According to testimony at the trial, Ainge told Bavasi of his intention to pursue basketball on June 10 in Toronto—and asked for permission to join the Celtics. Ainge said Bavasi told him, "You have to do what you have to do," and that "no contract could make a man do what he doesn't want to do." The next day, Ainge said, Blue Jay Coach Bobby Doerr and Gillick repeated those sentiments and said he shouldn't worry about his contract, which includes a clause banning Ainge from playing pro basketball. That clause was sweetened by a $300,000 bonus, of which Ainge collected the last payment, $120,000, in August. Ainge offered to return the entire bonus.
The two conversations, the Celtics contended, were tantamount to the Blue Jays' giving Ainge his release from baseball. Toronto, on the other hand, countered that the things told Ainge were merely personal statements made by stunned men, who, according to Bavasi's testimony, likened the situation to "an ailing wife being left behind by her husband for some blonde floozy from Boston."
After 1½ hours of deliberation, the jury ruled that there was no rescission and that the contract was still valid. After the trial Bavasi lit up a large cigar, mocking Auerbach, and said, "There's one minute to go and we're 20 points ahead. As far as I'm concerned, Danny Ainge is a member of the Toronto Blue Jays, and until I'm absolutely convinced he's not, I'm not speaking to Auerbach or anyone else in their organization."
Right now the Celtics aren't too thrilled about dealing with the Blue Jays, either. "The thing is, they don't even want him and he doesn't want to be there, but we shouldn't have to buy their franchise to get him," says Boston Vice-President Jan Volk.

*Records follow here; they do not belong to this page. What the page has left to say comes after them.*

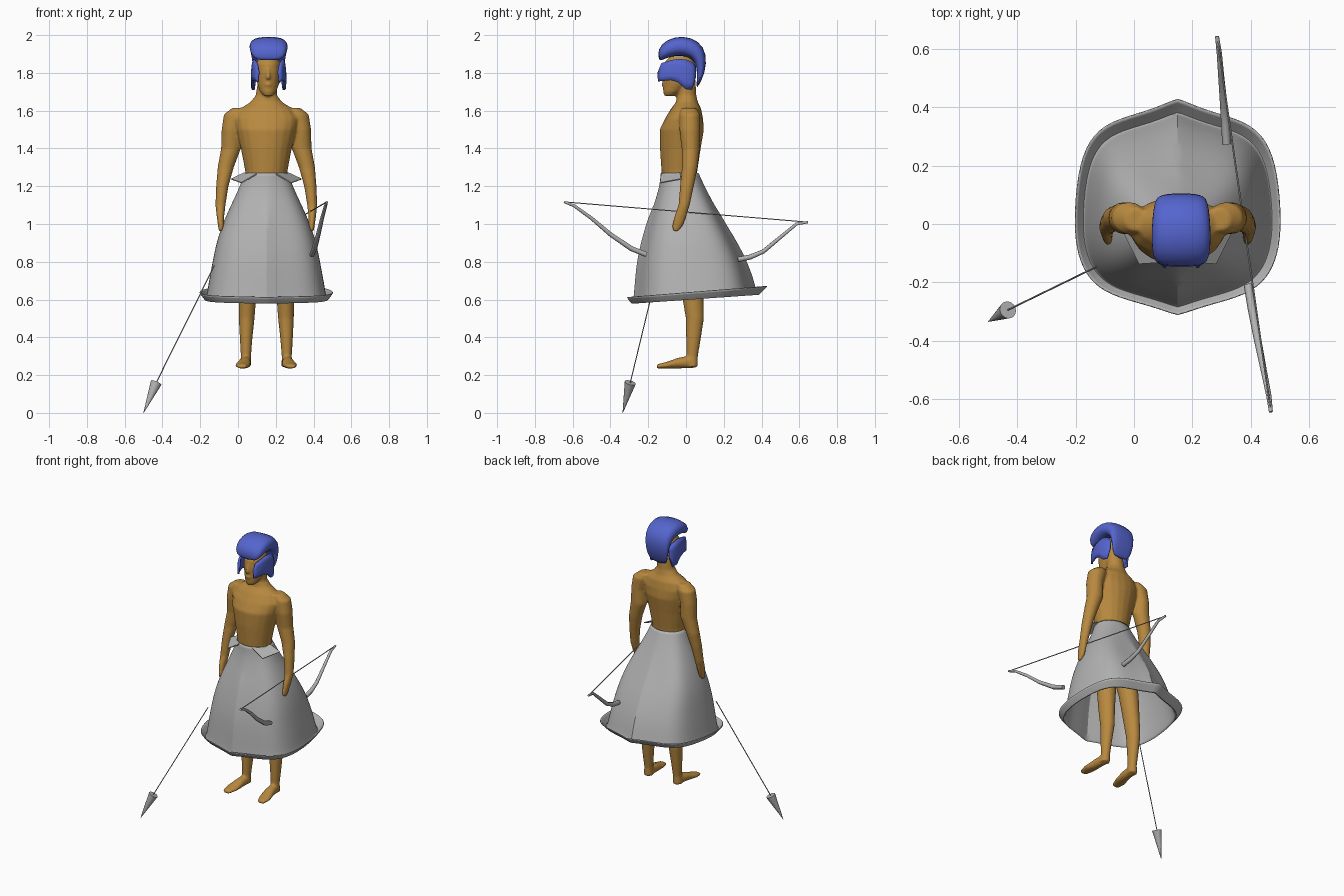
import bpy, bmesh, math
from mathutils import Vector

cube = bpy.data.objects.get("Cube")
if cube:
    bpy.data.objects.remove(cube, do_unlink=True)

CX = 0.15  # body axis


def material(name, color):
    m = bpy.data.materials.new(name)
    m.use_nodes = True
    m.diffuse_color = (*color, 1)
    m.node_tree.nodes["Principled BSDF"].inputs["Base Color"].default_value = (*color, 1)
    return m


skin = material("brown_skin", (0.48, 0.25, 0.05))
blue = material("blue_helmet", (0.09, 0.13, 0.62))
grey = material("grey_cloth", (0.45, 0.45, 0.45))


def loft(bm, rings, n=20, power=1.0, caps=True):
    """Skin rings given as (centre, half axis, half axis)."""
    rows = []
    for c, u, v in rings:
        row = []
        for i in range(n):
            a = math.tau * i / n
            ca, sa = math.cos(a), math.sin(a)
            ca = math.copysign(abs(ca) ** power, ca)
            sa = math.copysign(abs(sa) ** power, sa)
            row.append(bm.verts.new(Vector(c) + Vector(u) * ca + Vector(v) * sa))
        rows.append(row)
    bridge(bm, rows, True)
    if caps:
        bm.faces.new(rows[0])
        bm.faces.new(rows[-1])


def bridge(bm, rows, closed):
    for a, b in zip(rows, rows[1:]):
        for i in range(len(a) if closed else len(a) - 1):
            j = (i + 1) % len(a)
            bm.faces.new((a[i], a[j], b[j], b[i]))


def flat_rings(data, cx=CX, s=1):
    """Horizontal ellipses from (x, y, z, rx, ry)."""
    return [((cx + s * x, y, z), (rx, 0, 0), (0, ry, 0)) for x, y, z, rx, ry in data]


def finish(bm, name, mat):
    bmesh.ops.recalc_face_normals(bm, faces=bm.faces)
    me = bpy.data.meshes.new(name)
    bm.to_mesh(me)
    bm.free()
    ob = bpy.data.objects.new(name, me)
    bpy.context.collection.objects.link(ob)
    me.materials.append(mat)
    return ob


def smooth(ob, angle=40):
    bpy.ops.object.select_all(action='DESELECT')
    bpy.context.view_layer.objects.active = ob
    ob.select_set(True)
    bpy.ops.object.shade_smooth_by_angle(angle=math.radians(angle))


# Body: overlapping lofts fused into one skin
bm = bmesh.new()
loft(bm, flat_rings([
    (0, -.035, 1.0, .12, .08), (0, -.035, 1.2, .112, .088), (0, -.035, 1.28, .112, .095),
    (0, -.03, 1.4, .135, .108), (0, -.022, 1.5, .16, .117), (0, -.01, 1.56, .17, .1),
    (0, 0, 1.61, .14, .08), (0, .005, 1.645, .085, .058), (0, .003, 1.68, .057, .052),
    (.008, 0, 1.77, .05, .05)]))
# Head, nose and lips
loft(bm, flat_rings([
    (0, -.085, 1.678, .025, .03), (0, -.073, 1.70, .043, .048), (0, -.05, 1.74, .057, .073),
    (0, -.04, 1.80, .067, .084), (0, -.035, 1.85, .066, .084), (0, -.03, 1.888, .042, .055)], .16))
loft(bm, flat_rings([(0, -.118, 1.825, .008, .008), (0, -.126, 1.785, .011, .015),
                     (0, -.126, 1.77, .014, .016), (0, -.12, 1.764, .008, .008)], .16), 10)
loft(bm, flat_rings([(0, -.115, 1.748, .015, .012), (0, -.117, 1.738, .021, .014),
                     (0, -.113, 1.726, .014, .012)], .16), 10)
for s in (-1, 1):
    # Arms and hands
    loft(bm, flat_rings([
        (.14, .015, 1.615, .04, .04), (.165, .02, 1.58, .06, .055), (.185, .02, 1.5, .052, .055),
        (.187, .025, 1.4, .053, .048), (.215, .02, 1.3, .043, .042), (.233, .005, 1.2, .033, .037),
        (.243, -.01, 1.1, .027, .03), (.243, -.03, 1.04, .02, .032),
        (.24, -.045, .99, .016, .028), (.24, -.055, .962, .012, .014)], s=s), 16)
    # Legs
    loft(bm, flat_rings([
        (.06, -.02, 1.05, .065, .08), (.09, .02, .8, .06, .065), (.1, .035, .62, .047, .057),
        (.104, .047, .5, .042, .048), (.107, .04, .4, .034, .04), (.108, .033, .3, .027, .03),
        (.11, .03, .245, .03, .033)], s=s), 16)
    # Feet
    foot = [(.11, .06, .262, .015, .02), (.11, .03, .27, .028, .034), (.115, -.04, .264, .034, .029),
            (.125, -.10, .253, .04, .018), (.13, -.155, .246, .027, .011)]
    loft(bm, [((CX + s * x, y, z), (w, 0, 0), (0, 0, h)) for x, y, z, w, h in foot], 14)
body = finish(bm, "body", skin)
rem = body.modifiers.new("fuse", 'REMESH')
rem.mode = 'VOXEL'
rem.voxel_size = 0.007
rem.use_smooth_shade = True
soft = body.modifiers.new("soften", 'SMOOTH')
soft.factor = 0.5
soft.iterations = 5

# Helmet crest: outer and inner edge points in profile, with half width
crest = [(-.143, 1.872, -.138, 1.862, .065), (-.152, 1.925, -.10, 1.88, .095),
         (-.105, 1.978, -.05, 1.892, .103), (-.02, 2.0, 0, 1.888, .103),
         (.07, 1.972, .04, 1.868, .097), (.112, 1.90, .056, 1.83, .088),
         (.102, 1.80, .06, 1.77, .078), (.065, 1.725, .052, 1.722, .06)]
bm = bmesh.new()
loft(bm, [((.162, (a + c) / 2, (b + d) / 2), (w, 0, 0), (0, (a - c) / 2, (b - d) / 2))
          for a, b, c, d, w in crest], 16, 0.75)
ob = finish(bm, "helmet_crest", blue)
sub = ob.modifiers.new("round", 'SUBSURF')
sub.levels = sub.render_levels = 1
smooth(ob, 60)

# Helmet cheek guards: columns of depth, bottom, top, half width
cols = [(-.146, 1.755, 1.80, .055), (-.128, 1.757, 1.85, .068), (-.08, 1.762, 1.866, .08),
        (-.04, 1.75, 1.873, .085), (-.005, 1.715, 1.87, .086), (.03, 1.71, 1.857, .08),
        (.05, 1.78, 1.835, .068)]
for s, side in ((-1, "right"), (1, "left")):
    bm = bmesh.new()
    rows = []
    for y, lo, hi, w in cols:
        rows.append([bm.verts.new((.162 + s * w * (1.03 - .3 * (t - .35) ** 2), y, lo + (hi - lo) * t))
                     for t in (0, .25, .5, .75, 1)])
    bridge(bm, rows, False)
    ob = finish(bm, side + "_cheek_guard", blue)
    sol = ob.modifiers.new("thickness", 'SOLIDIFY')
    sol.thickness = 0.012
    sol.offset = 0
    smooth(ob)

# Skirt: rounded square outline with a ridge at front and back
half = [(0, -1), (.28, -.89), (.66, -.78), (.86, -.6), (.96, -.35), (1, 0),
        (.96, .42), (.86, .67), (.66, .82), (.28, .9), (0, 1)]
outline = half + [(-x, y) for x, y in half[-2:0:-1]]
# height, half width, front depth, back depth, squareness, slope towards the back
profile = [(1.27, .118, -.135, .068, 0, 0), (1.2, .142, -.142, .1, .3, 0),
           (1.1, .19, -.175, .155, .7, 0), (1.0, .235, -.212, .212, 1, 0),
           (.9, .268, -.24, .275, 1, 0), (.8, .288, -.262, .325, 1, 0),
           (.7, .307, -.272, .357, 1, .04), (.608, .322, -.28, .378, 1, .06),
           (.602, .328, -.286, .384, 1, .07), (.638, .354, -.31, .428, 1, .08)]
bm = bmesh.new()
crease = bm.edges.layers.float.new("crease_edge")
rows = []
for z, w, front, back, sq, slope in profile:
    yc = -.033 * (1 - sq)
    row = []
    for x, y in outline:
        k = sq + (1 - sq) / math.hypot(x, y)
        x, y = x * k, y * k
        yy = yc + y * ((back - yc) if y > 0 else (yc - front))
        row.append(bm.verts.new((CX + w * x, yy, z + slope * yy)))
    rows.append(row)
bridge(bm, rows, True)
for row in rows[2:]:
    row[0].index = row[10].index = 0
for a, b in zip(rows[2:], rows[3:]):
    for i in (0, 10):
        bm.edges.get((a[i], b[i]))[crease] = 0.8
for i in range(len(outline)):
    bm.edges.get((rows[-2][i], rows[-2][(i + 1) % len(outline)]))[crease] = 0.8
skirt = finish(bm, "skirt", grey)
sub = skirt.modifiers.new("round", 'SUBSURF')
sub.levels = sub.render_levels = 2
sol = skirt.modifiers.new("thickness", 'SOLIDIFY')
sol.thickness = 0.005
smooth(skirt, 35)

# Folded waist flaps
for s, side in ((-1, "right"), (1, "left")):
    bm = bmesh.new()
    pts = [(.05, -.13, 1.262), (.115, -.03, 1.268), (.185, -.025, 1.235), (.13, -.135, 1.215)]
    bm.faces.new([bm.verts.new((CX + s * x, y, z)) for x, y, z in pts])
    ob = finish(bm, side + "_waist_flap", grey)
    ob.modifiers.new("thickness", 'SOLIDIFY').thickness = 0.006


def rod(name, points, depth, radii=None, sides=1):
    """Thin curve with a radius at each point."""
    cu = bpy.data.curves.new(name, 'CURVE')
    cu.dimensions = '3D'
    cu.bevel_depth = depth
    cu.bevel_resolution = sides
    cu.use_fill_caps = True
    sp = cu.splines.new('POLY')
    sp.points.add(len(points) - 1)
    for i, p in enumerate(points):
        sp.points[i].co = (*p, 1)
        sp.points[i].radius = radii[i] if radii else 1
    cu.materials.append(grey)
    ob = bpy.data.objects.new(name, cu)
    bpy.context.collection.objects.link(ob)


# Bow limbs and string
tip_front, tip_back = (.47, -.645, 1.117), (.285, .645, 1.01)
rod("bow_front_limb", [tip_front, (.463, -.59, 1.095), (.445, -.5, 1.03), (.425, -.4, .945),
                       (.405, -.29, .87), (.392, -.21, .838)], .015, (.45, .6, .7, .85, 1, 1))
rod("bow_back_limb", [tip_back, (.293, .585, 1.0), (.3, .5, .93), (.308, .41, .855),
                      (.314, .34, .825), (.318, .275, .812)], .015, (.45, .6, .7, .85, 1, 1))
rod("bow_string", [tip_front, tip_back], .003)

# Arrow shaft and head
tip, base, tail = Vector((-.5, -.335, 0)), Vector((-.433, -.295, .16)), (-.125, -.145, .78)
rod("arrow_shaft", [base, tail], .003)
axis = (base - tip).normalized()
u = axis.orthogonal().normalized()
v = axis.cross(u)
bm = bmesh.new()
loft(bm, [(tip, u * .001, v * .001), (base, u * .03, v * .03)], 16)
smooth(finish(bm, "arrow_head", grey))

As Danny Ainge sits at home in Provo, the only question seems to be which team can hold out the longest: Boston, which would dearly love to have Ainge's skills at point guard, or Toronto, which claims it won't have to pay the remainder of Ainge's guaranteed contract if he doesn't play. One person who probably doesn't care either way is Austin Daniel Ainge. Austin was born the day after the Blue Jay-Celtic trial started and didn't get to see his daddy until after the jury's decision four days later.